The issue of overcrowding in Harrisonburg High School has been well documented and discussed for years. School Board presented the latest plan for a second high school during the December 12th City Council meeting. The “discussion regarding construction of a second high school” has been included in two City council agendas (January 9th and January 23rd). We hope the issue will receive a ‘YES’ vote without further delay. However, the latest presentation from the City Finance Director makes us wonder…
Under Tuesday’s City Council Agenda, there is a PowerPoint presentation attached to the agenda item related to the second high school “discussion.” It uses a few inaccurate assumptions you should be aware of prior to the meeting:
1. Scenarios 2-6 do not include construction inflation index.
2. Scenarios 2-6 does not increase interest rates for bonds.

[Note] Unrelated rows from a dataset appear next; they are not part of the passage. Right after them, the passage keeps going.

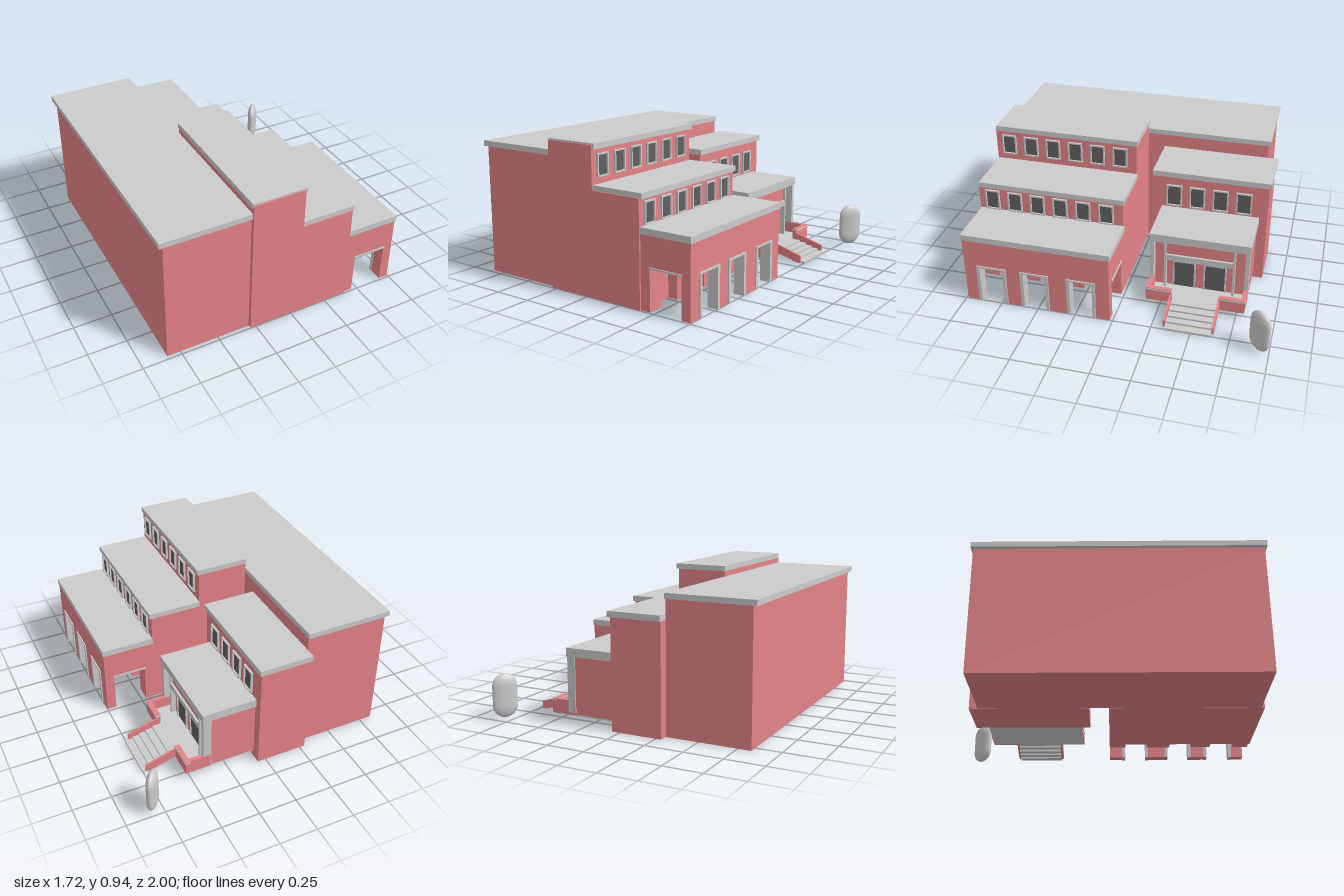
import * as THREE from 'three';

const mat = (color) => new THREE.MeshStandardMaterial({ color });
const RED = mat(0xe58388), GREY = mat(0xcccccc), DARK = mat(0x606060);

// Box given by its limits on each axis
function box(parent, name, material, [x0, x1], [y0, y1], [z0, z1]) {
  const mesh = new THREE.Mesh(new THREE.BoxGeometry(x1 - x0, y1 - y0, z1 - z0), material);
  mesh.position.set((x0 + x1) / 2, (y0 + y1) / 2, (z0 + z1) / 2);
  mesh.name = name;
  parent.add(mesh);
  return mesh;
}

function group(parent, name) {
  const g = new THREE.Group();
  g.name = name;
  parent.add(g);
  return g;
}

// Framed dark opening on a wall that faces +x
function framedPane(parent, name, x, [y0, y1], z, width, trim = 0.009, depth = 0.014, sill = true) {
  const g = group(parent, name);
  const h = width / 2;
  box(g, 'pane', DARK, [x - 0.005, x + 0.003], [y0, y1], [z - h, z + h]);
  for (const s of [-1, 1]) {
    const a = z + s * h, b = z + s * (h + trim);
    box(g, 'jamb', GREY, [x - 0.005, x + depth], [y0, y1], [Math.min(a, b), Math.max(a, b)]);
  }
  box(g, 'head', GREY, [x - 0.005, x + depth], [y1, y1 + trim], [z - h - trim, z + h + trim]);
  if (sill) box(g, 'sill', GREY, [x - 0.005, x + depth], [y0 - trim, y0], [z - h - trim, z + h + trim]);
}

function buildHall(root) {
  const g = group(root, 'mainHall');
  box(g, 'hallWalls', RED, [-0.835, -0.288], [0, 0.83], [-0.805, 0.975]);
  box(g, 'hallRoof', GREY, [-0.86, -0.283], [0.83, 0.865], [-0.817, 0.987]);
}

// Stepped front wing with two rows of windows
function buildFrontWing(root) {
  const g = group(root, 'frontWing');
  box(g, 'upperWalls', RED, [-0.285, 0.055], [0, 0.925], [0.02, 0.997]);
  box(g, 'upperRoof', GREY, [-0.287, 0.07], [0.9, 0.935], [0.012, 0.99]);
  box(g, 'middleWalls', RED, [0.055, 0.4], [0, 0.66], [0.02, 0.997]);
  box(g, 'middleRoof', GREY, [0.055, 0.415], [0.655, 0.69], [0.012, 0.99]);
  for (let i = 0; i < 6; i++) {
    const z = 0.905 - i * 0.155;
    framedPane(g, 'upperWindow', 0.055, [0.74, 0.862], z, 0.08);
    framedPane(g, 'middleWindow', 0.4, [0.507, 0.628], z, 0.08);
  }
}

// Covered walk with piers, open at both ends
function buildArcade(root) {
  const g = group(root, 'arcade');
  box(g, 'arcadeLintel', RED, [0.4, 0.747], [0.265, 0.458], [0.02, 0.987]);
  box(g, 'arcadeRoof', GREY, [0.4, 0.752], [0.455, 0.495], [0.012, 0.992]);
  for (const zs of [[0.885, 0.987], [0.59, 0.725], [0.28, 0.44], [0.02, 0.13]]) {
    box(g, 'pier', RED, [0.685, 0.747], [0, 0.27], zs);
    box(g, 'pilaster', RED, [0.4, 0.465], [0, 0.27], zs);
  }
  for (const [z0, z1] of [[0.725, 0.885], [0.44, 0.59], [0.13, 0.28]]) {
    box(g, 'openingJamb', GREY, [0.683, 0.755], [0, 0.262], [z0 - 0.02, z0 + 0.002]);
    box(g, 'openingJamb', GREY, [0.683, 0.755], [0, 0.262], [z1 - 0.002, z1 + 0.02]);
    box(g, 'openingHead', GREY, [0.683, 0.755], [0.26, 0.272], [z0 - 0.02, z1 + 0.02]);
  }
  for (const zs of [[0.014, 0.03], [0.977, 0.993]])
    box(g, 'endHead', GREY, [0.46, 0.69], [0.258, 0.27], zs);
}

// Rear wing: tall block behind, entrance block with portico in front
function buildRearWing(root) {
  const g = group(root, 'rearWing');
  box(g, 'upperWalls', RED, [-0.285, 0.055], [0, 0.71], [-0.862, -0.105]);
  box(g, 'upperRoof', GREY, [-0.287, 0.07], [0.705, 0.742], [-0.875, -0.095]);
  for (let i = 0; i < 4; i++)
    framedPane(g, 'upperWindow', 0.055, [0.497, 0.635], -0.24 - i * 0.155, 0.085);

  const e = group(g, 'entrance');
  box(e, 'entranceWalls', RED, [0.055, 0.36], [0.05, 0.425], [-0.8, -0.165]);
  box(e, 'entranceRoof', GREY, [0.055, 0.415], [0.42, 0.475], [-0.81, -0.157]);
  box(e, 'porchFloor', GREY, [0.056, 0.51], [0.04, 0.065], [-0.797, -0.168]);
  for (const zs of [[-0.186, -0.16], [-0.805, -0.779]])
    box(e, 'cornerPost', GREY, [0.355, 0.41], [0.06, 0.422], zs);
  for (const zs of [[-0.264, -0.25], [-0.714, -0.7]])
    box(e, 'innerPost', GREY, [0.355, 0.395], [0.06, 0.422], zs);
  box(e, 'beam', GREY, [0.355, 0.395], [0.28, 0.318], [-0.71, -0.255]);
  box(e, 'panel', RED, [0.355, 0.38], [0.318, 0.412], [-0.7, -0.264]);
  for (const z of [-0.38, -0.583])
    framedPane(e, 'door', 0.36, [0.066, 0.255], z, 0.13, 0.01, 0.012, false);

  // Porch parapets, mirrored about the middle of the stairs
  for (const s of [-1, 1]) {
    const span = (a, b) => [-0.483 + s * a, -0.483 + s * b].sort((p, q) => p - q);
    box(e, 'parapetFront', RED, [0.5, 0.53], [0.045, 0.137], span(0.155, 0.322));
    box(e, 'parapetSide', RED, [0.36, 0.5], [0.045, 0.137], span(0.295, 0.322));
    box(e, 'parapetTrim', GREY, [0.5, 0.533], [0.122, 0.132], span(0.15, 0.324));
    const rail = new THREE.Shape([[0.525, 0.055], [0.525, 0.113], [0.73, 0.052], [0.73, 0.004], [0.7, 0.004]]
      .map((p) => new THREE.Vector2(...p)));
    const mesh = new THREE.Mesh(new THREE.ExtrudeGeometry(rail, { depth: 0.014, bevelEnabled: false }), RED);
    mesh.position.z = span(0.148, 0.162)[0];
    mesh.name = 'stairRail';
    e.add(mesh);
  }

  // Stairs descending toward +x
  const edges = [0.5, 0.56, 0.61, 0.655, 0.7, 0.752];
  for (let i = 0; i < 5; i++) {
    const top = 0.064 - i * 0.0125;
    box(e, 'step', GREY, [edges[i], edges[i + 1] + 0.004], [Math.max(0, top - 0.016), top], [-0.633, -0.333]);
  }
}

// Flattened upright capsule standing beside the stairs
function buildMarker(root) {
  const marker = new THREE.Mesh(new THREE.CapsuleGeometry(0.08, 0.125, 12, 32), GREY);
  marker.scale.z = 0.4;
  marker.rotation.y = 0.92;
  marker.position.set(0.803, 0.152, -0.935);
  marker.name = 'capsuleMarker';
  root.add(marker);
}

export function createModel() {
  const root = new THREE.Group();
  root.name = 'building';
  buildHall(root);
  buildFrontWing(root);
  buildArcade(root);
  buildRearWing(root);
  buildMarker(root);
  return root;
}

The presentation only focuses on probable property tax increases. According to the Powerpoint,
– if we build for a 2021 opening, property taxes will be raised by 13.4 cents;
– if we delay for one additional year, we will pay 12.6 cents instead.
THIS IS NOT CORRECT. It makes some unrealistic projections because it doesn’t account for inflation. The cost of the $76M high school will increase (according to construction inflation indexes) to at least $79M with a 2022 opening. Taxes would likely need to be raised higher than 13.4 cents if the opening was delayed until 2022.
The presentation did not mention the other costs associated with a delay. How do you account for the cost of having another 500 students join the thousands of students who have had to attend an overcrowded Harrisonburg High School? How do you account for the opportunities they lose? What about the costs associated with more trailers and the additional operating costs needed to alleviate overcrowding in the interim?
Maybe 500 students doesn’t resonate as much as tax increases… so let’s stay focused on the money. A high school is a large expenditure. Some Council members have requested shaving the cost from the high school price tag. Why can’t we shave costs on other proposed projects? If Council is only worried about the bottom line, let’s trim or eliminate across the board rather than hone in on the high school project. A total of $59M is allocated for the East Market Street Exit 247 improvements between 2019-2023. The project request form (from the CIP) states “decreasing the scope of project into smaller phases”. We agree!
The Capital Improvement Plan (CIP) presented at the January 12th Council meeting showed a proposed second high school within the numbers. But to clarify, this is only a plan (carefully considered and vetted by financial experts). The projects and funding have not yet been approved! This can (and should) change on Tuesday, January 23rd, when we hope City Council will vote to build the $76 million high school and open the doors in August 2021. Then the second high school debate will end.